#### [WHAT YOU ARE ASKED TO DO]
Starting at the line with "(0.085 if back" and going on through the line with "0.468), RED, 0.004)", reproduce each line in the records below exactly and nothing more.

Items from a data source

————

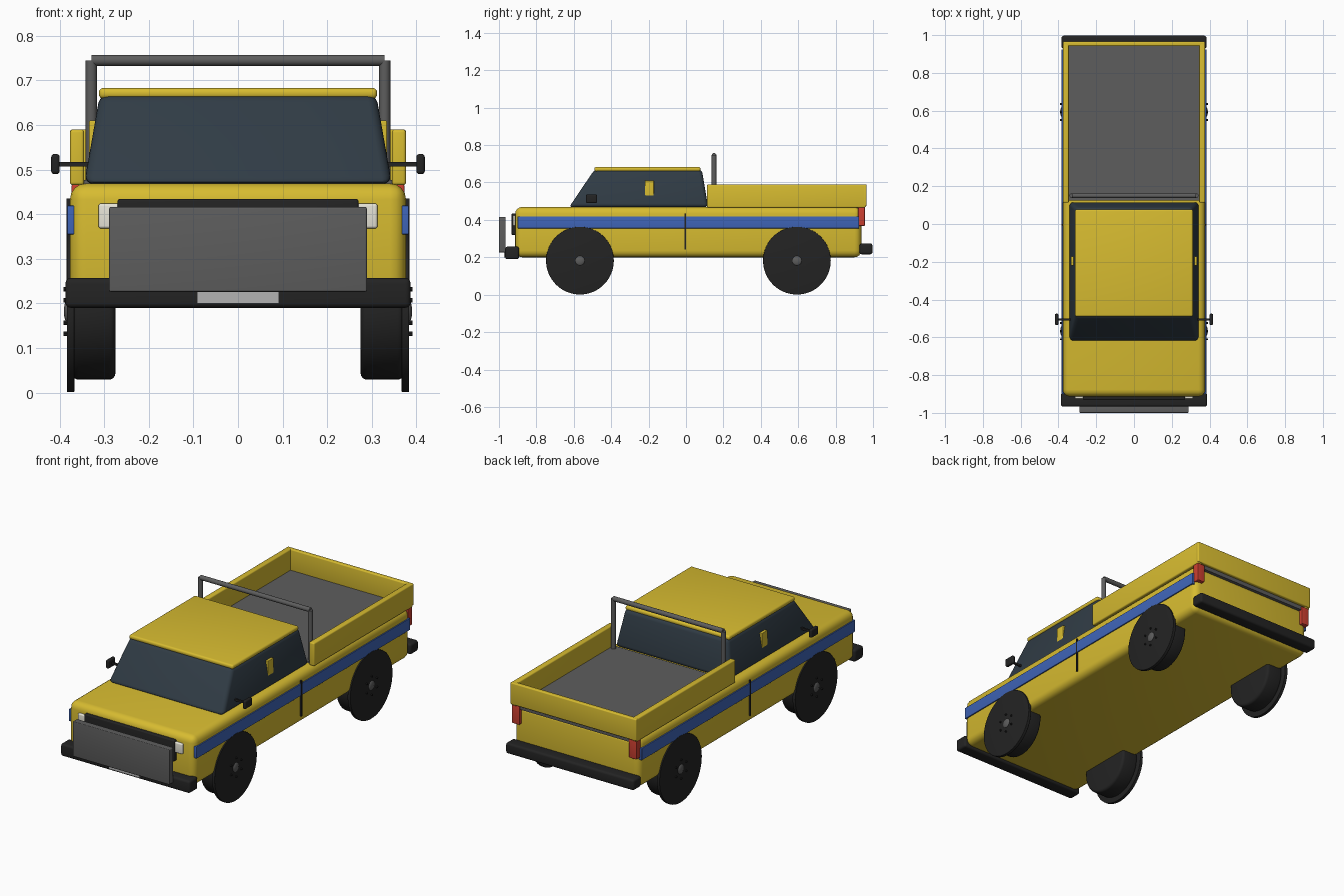
import bpy, bmesh, math
from mathutils import Matrix, Vector

if "Cube" in bpy.data.objects:
    bpy.data.objects.remove(bpy.data.objects["Cube"])


def material(name, rgb):
    m = bpy.data.materials.new(name)
    m.diffuse_color = (*rgb, 1)
    m.use_nodes = True
    m.node_tree.nodes["Principled BSDF"].inputs["Base Color"].default_value = m.diffuse_color
    return m


YELLOW = material("yellow_paint", (0.68, 0.50, 0.03))
BLUE = material("blue_stripe", (0.05, 0.13, 0.48))
GLASS = material("dark_glass", (0.03, 0.045, 0.06))
BLACK = material("black_rubber", (0.017, 0.017, 0.017))
RED = material("red_lens", (0.6, 0.05, 0.03))
CREAM = material("lamp_lens", (0.8, 0.78, 0.68))
STEEL = material("grey_steel", (0.11, 0.11, 0.11))
SILVER = material("silver_plate", (0.45, 0.45, 0.45))


def finish(name, bm, mat):
    bmesh.ops.recalc_face_normals(bm, faces=bm.faces)
    me = bpy.data.meshes.new(name)
    bm.to_mesh(me)
    bm.free()
    ob = bpy.data.objects.new(name, me)
    bpy.context.collection.objects.link(ob)
    me.materials.append(mat)
    bpy.ops.object.select_all(action='DESELECT')
    ob.select_set(True)
    bpy.context.view_layer.objects.active = ob
    bpy.ops.object.shade_smooth_by_angle(angle=math.radians(40))
    return ob


def round_edges(bm, edges, r, segs=4):
    if r:
        bmesh.ops.bevel(bm, geom=edges, offset=r, segments=segs, profile=0.5,
                        affect='EDGES', clamp_overlap=True)


def box(name, x, y, z, mat, r=0.0):
    """Box from (min, max) ranges, with rounded edges."""
    bm = bmesh.new()
    bmesh.ops.create_cube(bm, size=1)
    for v in bm.verts:
        v.co = [lo + (c + 0.5) * (hi - lo) for c, (lo, hi) in zip(v.co, (x, y, z))]
    round_edges(bm, bm.edges[:], r)
    return finish(name, bm, mat)


def pair(name, x, y, z, mat, r=0.0):
    """Same box on both sides of the car."""
    box(name + "_right", x, y, z, mat, r)
    box(name + "_left", (-x[1], -x[0]), y, z, mat, r)


def rod(name, a, b, radius, mat, segs=48, r=0.0):
    """Cylinder from a to b with rounded rims."""
    a, b = Vector(a), Vector(b)
    d = b - a
    mtx = Matrix.Translation((a + b) / 2) @ d.to_track_quat('Z', 'Y').to_matrix().to_4x4()
    bm = bmesh.new()
    bmesh.ops.create_cone(bm, cap_ends=True, segments=segs, radius1=radius,
                          radius2=radius, depth=d.length)
    rims = [e for e in bm.edges if abs(e.verts[0].co.z - e.verts[1].co.z) < 1e-5]
    round_edges(bm, rims, r)
    bm.transform(mtx)
    return finish(name, bm, mat)


# Lower body, side stripes and door gaps
box("body", (-0.377, 0.377), (-0.913, 0.937), (0.2, 0.469), YELLOW, 0.036)
pair("side_stripe", (0.365, 0.383), (-0.9, 0.925), (0.355, 0.419), BLUE, 0.002)
pair("door_gap", (0.37, 0.385), (-0.008, 0.0), (0.243, 0.435), BLACK)

# Glass cabin: tapered block
bm = bmesh.new()
bmesh.ops.create_cube(bm, size=1)
for v in bm.verts:
    top, back = v.co.z > 0, v.co.y > 0
    side = 1 if v.co.x > 0 else -1
    v.co = (side * (0.31 if top else 0.345),
            (0.085 if back else -0.49) if top else (0.118 if back else -0.625),
            0.668 if top else 0.468)
round_edges(bm, bm.edges[:], 0.02)
finish("cabin_glass", bm, GLASS)
box("roof", (-0.312, 0.312), (-0.49, 0.077), (0.659, 0.683), YELLOW, 0.01)
pair("door_pillar", (0.3, 0.334), (-0.22, -0.172), (0.48, 0.61), YELLOW, 0.003)

# Cargo bed
pair("bed_wall", (0.345, 0.377), (0.113, 0.96), (0.465, 0.59), YELLOW, 0.007)
box("tailgate", (-0.377, 0.377), (0.942, 0.966), (0.472, 0.59), YELLOW, 0.006)
box("bed_floor", (-0.35, 0.35), (0.125, 0.95), (0.45, 0.477), STEEL)

# Roll bar
for s, side in ((1, "right"), (-1, "left")):
    rod("roll_bar_post_" + side, (s * 0.329, 0.15, 0.475), (s * 0.329, 0.15, 0.745),
        0.0125, STEEL, 20)
rod("roll_bar_top", (-0.329, 0.15, 0.745), (0.329, 0.15, 0.745), 0.0125, STEEL, 20)

# Bumpers, front plate, grille and lamps
box("front_bumper", (-0.387, 0.387), (-0.967, -0.893), (0.19, 0.257), BLACK, 0.012)
box("rear_bumper", (-0.384, 0.384), (0.928, 0.997), (0.216, 0.274), BLACK, 0.012)
box("bull_plate", (-0.289, 0.289), (-1.0, -0.964), (0.226, 0.416), STEEL, 0.004)
box("grille", (-0.27, 0.27), (-0.932, -0.9), (0.32, 0.434), BLACK, 0.005)
box("number_plate", (-0.092, 0.092), (-0.972, -0.96), (0.2, 0.25), SILVER)
pair("headlight", (0.22, 0.313), (-0.926, -0.9), (0.368, 0.424), CREAM, 0.006)
pair("tail_light", (0.328, 0.373), (0.92, 0.957), (0.368, 0.468), RED, 0.004)

# Door mirrors
pair("mirror_stalk", (0.33, 0.404), (-0.51, -0.5), (0.507, 0.517), BLACK)
pair("mirror_head", (0.4, 0.419), (-0.535, -0.475), (0.49, 0.535), BLACK, 0.007)

# Wheels: inner tyre, thin outer disc, hub dome and six bolts
for y, end in ((-0.567, "front"), (0.593, "rear")):
    for s, side in ((1, "right"), (-1, "left")):
        tag = f"{end}_{side}"
        zc = 0.182
        rod("tyre_" + tag, (s * 0.275, y, zc), (s * 0.372, y, zc), 0.153, BLACK, 48, 0.014)
        rod("wheel_disc_" + tag, (s * 0.367, y, zc), (s * 0.384, y, zc), 0.181, BLACK, 64, 0.002)
        bm = bmesh.new()
        bmesh.ops.create_uvsphere(bm, u_segments=24, v_segments=12, radius=0.027)
        bm.transform(Matrix.Translation((s * 0.38, y, zc)) @ Matrix.Diagonal((0.4, 1, 1, 1)))
        finish("hub_" + tag, bm, STEEL)
        for i in range(6):
            a = math.radians(30 + 60 * i)
            by, bz = y + 0.05 * math.cos(a), zc + 0.05 * math.sin(a)
            rod(f"wheel_bolt_{tag}_{i}", (s * 0.38, by, bz), (s * 0.391, by, bz), 0.005, BLACK, 8)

————

#### [WRITTEN ANSWER]
            (0.085 if back else -0.49) if top else (0.118 if back else -0.625),
            0.668 if top else 0.468)
round_edges(bm, bm.edges[:], 0.02)
finish("cabin_glass", bm, GLASS)
box("roof", (-0.312, 0.312), (-0.49, 0.077), (0.659, 0.683), YELLOW, 0.01)
pair("door_pillar", (0.3, 0.334), (-0.22, -0.172), (0.48, 0.61), YELLOW, 0.003)

# Cargo bed
pair("bed_wall", (0.345, 0.377), (0.113, 0.96), (0.465, 0.59), YELLOW, 0.007)
box("tailgate", (-0.377, 0.377), (0.942, 0.966), (0.472, 0.59), YELLOW, 0.006)
box("bed_floor", (-0.35, 0.35), (0.125, 0.95), (0.45, 0.477), STEEL)

# Roll bar
for s, side in ((1, "right"), (-1, "left")):
    rod("roll_bar_post_" + side, (s * 0.329, 0.15, 0.475), (s * 0.329, 0.15, 0.745),
        0.0125, STEEL, 20)
rod("roll_bar_top", (-0.329, 0.15, 0.745), (0.329, 0.15, 0.745), 0.0125, STEEL, 20)

# Bumpers, front plate, grille and lamps
box("front_bumper", (-0.387, 0.387), (-0.967, -0.893), (0.19, 0.257), BLACK, 0.012)
box("rear_bumper", (-0.384, 0.384), (0.928, 0.997), (0.216, 0.274), BLACK, 0.012)
box("bull_plate", (-0.289, 0.289), (-1.0, -0.964), (0.226, 0.416), STEEL, 0.004)
box("grille", (-0.27, 0.27), (-0.932, -0.9), (0.32, 0.434), BLACK, 0.005)
box("number_plate", (-0.092, 0.092), (-0.972, -0.96), (0.2, 0.25), SILVER)
pair("headlight", (0.22, 0.313), (-0.926, -0.9), (0.368, 0.424), CREAM, 0.006)
pair("tail_light", (0.328, 0.373), (0.92, 0.957), (0.368, 0.468), RED, 0.004)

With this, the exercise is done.